1. What will the costs of the programming be for residents? It’s hard to say at this point. Will the price point be too high for residents if officials want the program ultimately to be self-sustaining?

2. The alliance likely will have a policy that programs will need to be self-sustaining or they will be eliminated. How severe will that be? Will it cause ill-will if a program is popular but not financially solvent and it gets removed? Making money is a good business model, but does it fit a community rec program?

3. At the end of five years, the school board and the three municipalities can decide whether to extend the agreement if it is working. So what if it’s not? Where does that leave programming?

4. Maybe the biggest concern involves the swimming pool in Middletown. The study on which MARA is based recommends the borough take sole responsibility for the pool, a source of enjoyment for many during the warm summer months. Borough Manager Ken Klinepeter told council during a meeting in 2017 that the school district, Lower Swatara and Royalton did not want to be involved in running the swimming pool under the new alliance due to concerns over liability. The pool ran a deficit of from $4,000 to $5,000 in 2017, Klinepeter told council. We would hate to see it cease to operate.

5. We were happy to hear that Lower Swatara Commissioner Todd Truntz raised the issue of concerns he had received — mostly from the Lower Swatara Township Athletic Association — that MARA would step on its toes, but he was “assured that that’s not the case … LSTAA would have preference to use township fields and the township would continue to maintain the fields as they have,” Truntz said. It is key to have strong relationships with youth organizations in our communities.

All these concerns can be addressed, and we are supportive of the change. But we all realize that change can be difficult and, even in the best-case scenario, uncomfortable for those involved.

We agree with Frank Lynch, interim township manager at Lower Swatara: “In an age of diminishing resources, you really need to cooperate to get the best bang for your buck.”

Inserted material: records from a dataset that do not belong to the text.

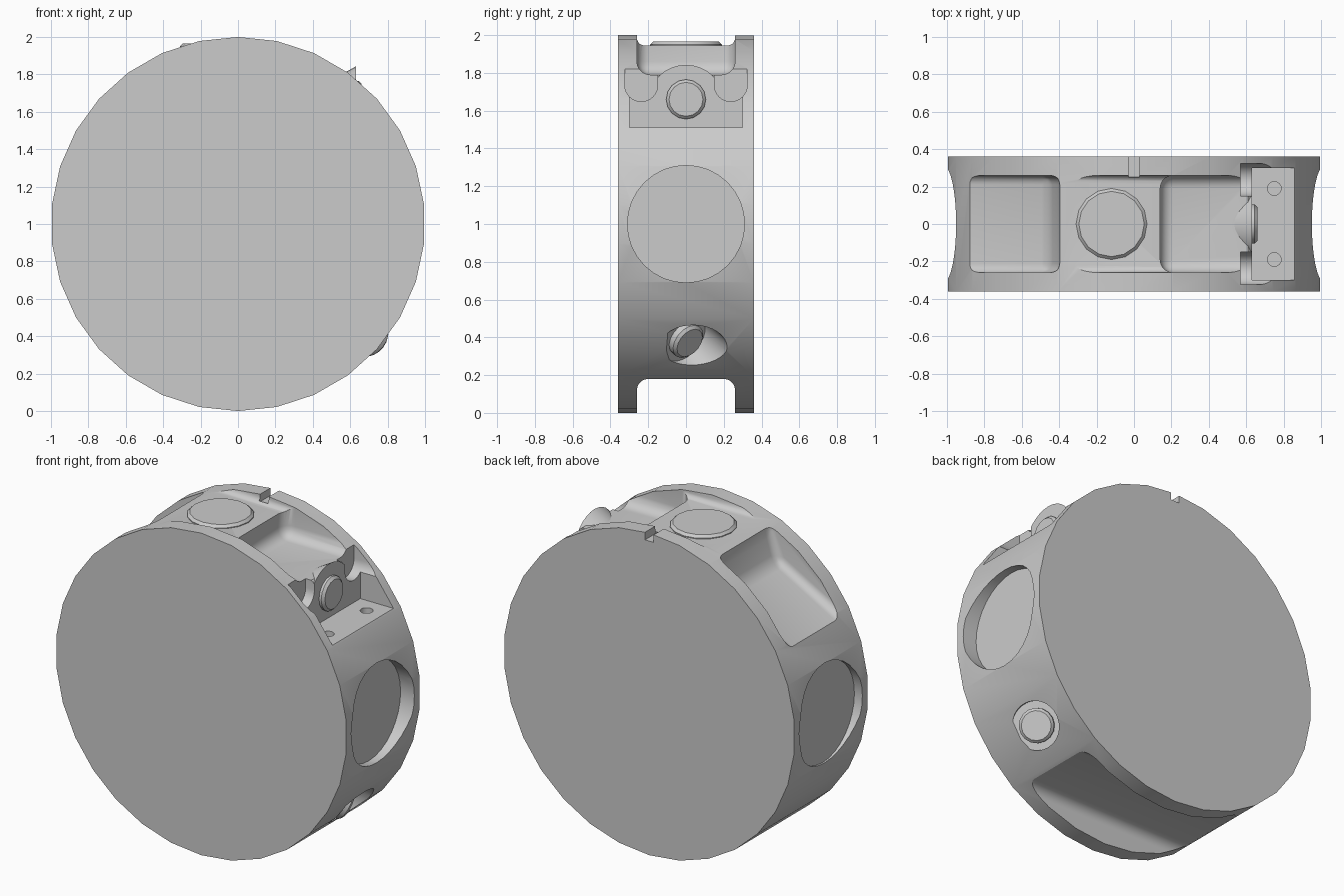
import bpy, bmesh
from mathutils import Vector, Matrix

cube = bpy.data.objects.get("Cube")
if cube:
    bpy.data.objects.remove(cube, do_unlink=True)

grey = bpy.data.materials.new("plain_grey")
grey.use_nodes = True
grey.diffuse_color = (0.6, 0.6, 0.6, 1)
grey.node_tree.nodes["Principled BSDF"].inputs["Base Color"].default_value = (0.6, 0.6, 0.6, 1)


def finish(bm, name):
    bmesh.ops.recalc_face_normals(bm, faces=bm.faces)
    mesh = bpy.data.meshes.new(name)
    bm.to_mesh(mesh)
    bm.free()
    mesh.materials.append(grey)
    ob = bpy.data.objects.new(name, mesh)
    bpy.context.collection.objects.link(ob)
    return ob


def cylinder(name, start, direction, length, r1, r2=None, sides=32):
    """Cylinder or cone growing from start along direction."""
    bm = bmesh.new()
    d = Vector(direction).normalized()
    bmesh.ops.create_cone(bm, cap_ends=True, segments=sides, radius1=r1,
                          radius2=r1 if r2 is None else r2, depth=length)
    turn = Vector((0, 0, 1)).rotation_difference(d).to_matrix().to_4x4()
    bmesh.ops.transform(bm, verts=bm.verts,
                        matrix=Matrix.Translation(Vector(start) + d * length / 2) @ turn)
    return finish(bm, name)


def prism(name, profile, y0, y1, round_off=0.0):
    """Extrude an x-z profile along y, optionally rounding every edge."""
    bm = bmesh.new()
    face = bm.faces.new([bm.verts.new((x, y0, z)) for x, z in profile])
    new = bmesh.ops.extrude_face_region(bm, geom=[face])["geom"]
    bmesh.ops.translate(bm, vec=(0, y1 - y0, 0),
                        verts=[v for v in new if isinstance(v, bmesh.types.BMVert)])
    bmesh.ops.recalc_face_normals(bm, faces=bm.faces)
    if round_off:
        bmesh.ops.bevel(bm, geom=bm.edges[:], offset=round_off, segments=5,
                        profile=0.5, affect='EDGES', clamp_overlap=True)
    return finish(bm, name)


def box(name, x0, x1, y0, y1, z0, z1, round_off=0.0):
    return prism(name, [(x0, z0), (x1, z0), (x1, z1), (x0, z1)], y0, y1, round_off)


def combine(target, tool, operation='DIFFERENCE'):
    mod = target.modifiers.new("cut", 'BOOLEAN')
    mod.operation = operation
    mod.solver = 'EXACT'
    mod.object = tool
    bpy.context.view_layer.objects.active = target
    bpy.ops.object.modifier_apply(modifier=mod.name)
    bpy.data.objects.remove(tool, do_unlink=True)


def smooth(ob):
    bpy.ops.object.select_all(action='DESELECT')
    ob.select_set(True)
    bpy.context.view_layer.objects.active = ob
    bpy.ops.object.shade_smooth_by_angle(angle=0.5)


def boss(name, base, direction, height, radius):
    """Short round boss with a chamfered outer rim."""
    d = Vector(direction).normalized()
    ob = cylinder(name, base, d, height, radius, sides=16)
    bm = bmesh.new()
    bm.from_mesh(ob.data)
    cap = max((f for f in bm.faces if len(f.verts) > 4),
              key=lambda f: f.calc_center_median().dot(d))
    bmesh.ops.bevel(bm, geom=cap.edges[:], offset=0.015, segments=1, affect='EDGES')
    bm.to_mesh(ob.data)
    bm.free()
    smooth(ob)
    return ob


# Main drum, one corner pointing straight up
body = cylinder("drum_body", (0, -0.36, 1), (0, 1, 0), 0.72, 1.0, sides=30)

# Top plateau, right pocket, left pocket, bottom channel
combine(body, box("plateau_cut", -0.6, 0.5, -0.26, 0.26, 1.945, 2.4, 0.04))
combine(body, box("right_pocket", 0.14, 1.2, -0.26, 0.26, 1.79, 2.4, 0.07))
combine(body, prism("left_pocket", [(-0.39, 2.4), (-0.395, 1.9), (-0.45, 1.71),
                                    (-1.3, 1.24), (-1.3, 2.4)], -0.26, 0.26, 0.05))
combine(body, box("bottom_channel", -1.3, 1.3, -0.26, 0.26, -0.4, 0.18, 0.06))

# Timing notch in the rear rim
combine(body, box("rim_notch", -0.03, 0.03, 0.25, 0.5, 1.95, 2.2))

# Large bores on both sides
combine(body, cylinder("right_bore", (0.90, 0, 1), (1, 0, 0), 0.4, 0.31))
combine(body, cylinder("left_bore", (-0.94, 0, 1), (-1, 0, 0), 0.4, 0.31))

# Hub behind the upper right fitting, then its stepped seat
combine(body, cylinder("hub", (0.50, 0, 1.64), (1, 0, 0), 0.17, 0.13, 0.225), 'UNION')
for s in (-1, 1):
    combine(body, cylinder("slot_round", (0.57, s * 0.237, 1.735), (1, 0, 0), 0.6, 0.087))
    combine(body, box("slot_open", 0.57, 1.2, s * 0.237 - 0.087, s * 0.237 + 0.087,
                      1.735, 2.3))
combine(body, box("ledge_cut", 0.63, 1.3, -0.3, 0.3, 1.51, 2.4))
for s in (-1, 1):
    combine(body, cylinder("screw_hole", (0.75, s * 0.19, 1.43), (0, 0, 1), 0.3, 0.037,
                           sides=16))

# Tilted spot face on the lower right
tilt = Vector((0.62, 0.6, -0.5)).normalized()
port = Vector((0.735, 0.02, 0.37))
combine(body, cylinder("spot_face", port - tilt * 0.05, tilt, 0.8, 0.14))
smooth(body)

# Round bosses
boss("top_boss", (-0.12, 0, 1.92), (0, 0, 1), 0.045, 0.19)
boss("upper_right_boss", (0.60, 0, 1.66), (1, 0, 0), 0.06, 0.105)
boss("lower_right_boss", port - tilt * 0.08, tilt, 0.08, 0.1)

This is a great opportunity for the school district, Lower Swatara, Middletown and Royalton to come together and create something great for all the residents. We look forward to seeing where it leads.